> The problem:
Among the entries that follow, find every line with the word "data" and copy it.
╭──
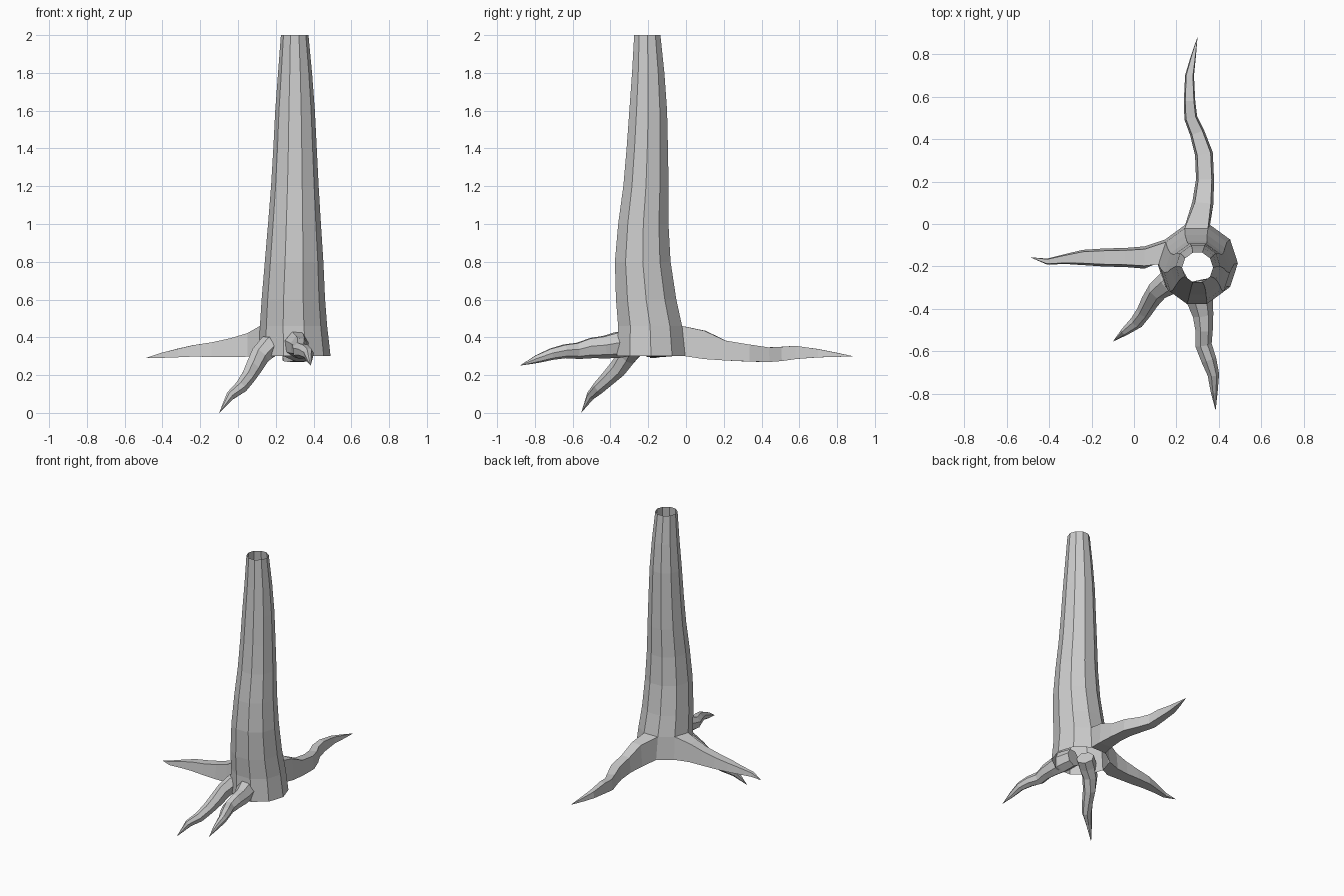
import bpy, bmesh, math
from mathutils import Vector

if "Cube" in bpy.data.objects:
    bpy.data.objects.remove(bpy.data.objects["Cube"])

SIDES = 10
UP = Vector((0, 0, 1))


def finish(bm, name):
    bmesh.ops.recalc_face_normals(bm, faces=bm.faces)
    mesh = bpy.data.meshes.new(name)
    bm.to_mesh(mesh)
    bm.free()
    obj = bpy.data.objects.new(name, mesh)
    bpy.context.collection.objects.link(obj)
    return obj


def bridge(bm, a, b):
    n = len(a)
    for i in range(n):
        j = (i + 1) % n
        bm.faces.new((a[i], a[j], b[j], b[i]))


def close_tip(bm, ring, tip):
    t = bm.verts.new(tip)
    for i in range(len(ring)):
        bm.faces.new((ring[i], ring[(i + 1) % len(ring)], t))


def grown_root(bm, start, path, tip):
    """Root grown out of an open trunk panel: four-sided rings (centre, width, height)."""
    ring = start
    pts = [Vector(p[0]) for p in path] + [Vector(tip)]
    for k, (c, w, h) in enumerate(path):
        c = pts[k]
        d = pts[k + 1] - pts[max(k - 1, 0)]
        s = UP.cross(d).normalized()
        new = [bm.verts.new(c + s * x * w / 2 + UP * z * h / 2)
               for x, z in ((-1, -1), (1, -1), (0.75, 1), (-0.75, 1))]
        bridge(bm, ring, new)
        ring = new
    close_tip(bm, ring, tip)


def tube_root(name, path, tip, sides=7):
    """Separate knobbly root: rings of (centre, radius across, radius up)."""
    bm = bmesh.new()
    pts = [Vector(p[0]) for p in path] + [Vector(tip)]
    ring = None
    for k, (c, ra, rb) in enumerate(path):
        t = (pts[k + 1] - pts[max(k - 1, 0)]).normalized()
        u = t.cross(UP).normalized()
        v = u.cross(t)
        new = []
        for i in range(sides):
            a = 2 * math.pi * i / sides + 0.3
            new.append(bm.verts.new(pts[k] + u * ra * math.cos(a) + v * rb * math.sin(a)))
        if ring:
            bridge(bm, ring, new)
        else:
            bm.faces.new(new)
        ring = new
    close_tip(bm, ring, tip)
    return finish(bm, name)


# Hollow trunk, open at both ends: z, centre x, centre y, radius
trunk = [(0.30, .300, -.185, .190), (0.46, .294, -.190, .178),
         (0.60, .293, -.211, .168), (0.80, .297, -.229, .155),
         (1.00, .299, -.226, .140), (1.20, .301, -.212, .126),
         (1.40, .302, -.205, .115), (1.60, .302, -.200, .105),
         (1.80, .302, -.200, .090), (2.00, .300, -.205, .073)]
bm = bmesh.new()
rings = []
for z, cx, cy, r in trunk:
    rings.append([bm.verts.new((cx + r * math.cos(2 * math.pi * i / SIDES),
                                cy + r * math.sin(2 * math.pi * i / SIDES), z))
                  for i in range(SIDES)])
BACK, LEFT = 2, 4          # base panels that grow into roots
for k in range(len(rings) - 1):
    lo, hi = rings[k], rings[k + 1]
    for i in range(SIDES):
        j = (i + 1) % SIDES
        if k == 0 and i in (BACK, LEFT):
            continue
        bm.faces.new((lo[i], lo[j], hi[j], hi[i]))


def panel(i):
    return [rings[0][i], rings[0][i + 1], rings[1][i + 1], rings[1][i]]


# Back root
grown_root(bm, panel(BACK), [((.325, .10, .360), .100, .150),
                             ((.335, .21, .330), .085, .105),
                             ((.330, .33, .317), .085, .090),
                             ((.298, .43, .308), .070, .077),
                             ((.268, .50, .312), .062, .075),
                             ((.262, .58, .320), .054, .070),
                             ((.262, .70, .316), .042, .044),
                             ((.280, .79, .308), .024, .024)], (.30, .885, .30))
# Left root
grown_root(bm, panel(LEFT), [((.05, -.158, .360), .105, .125),
                             ((-.04, -.158, .345), .090, .100),
                             ((-.14, -.158, .335), .085, .077),
                             ((-.24, -.158, .328), .072, .060),
                             ((-.32, -.165, .317), .048, .045),
                             ((-.41, -.177, .304), .028, .026)], (-.49, -.157, .29))
finish(bm, "trunk_with_roots")

# Front root
tube_root("front_root", [((.290, -.27, .365), .060, .060),
                         ((.310, -.36, .362), .064, .072),
                         ((.325, -.43, .350), .050, .062),
                         ((.330, -.50, .345), .042, .056),
                         ((.327, -.57, .330), .040, .045),
                         ((.352, -.64, .327), .037, .038),
                         ((.374, -.71, .312), .028, .032),
                         ((.378, -.79, .285), .017, .022)], (.385, -.88, .25))
# Front left root, drooping to the lowest point
tube_root("front_left_root", [((.220, -.235, .375), .060, .055),
                              ((.165, -.275, .350), .060, .064),
                              ((.115, -.310, .300), .050, .056),
                              ((.078, -.360, .235), .043, .050),
                              ((.050, -.410, .185), .037, .042),
                              ((.015, -.460, .135), .033, .036),
                              ((-.040, -.505, .090), .020, .026)], (-.10, -.555, 0.0))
╰──
> Task response:
if "Cube" in bpy.data.objects:
    bpy.data.objects.remove(bpy.data.objects["Cube"])
    mesh = bpy.data.meshes.new(name)
    obj = bpy.data.objects.new(name, mesh)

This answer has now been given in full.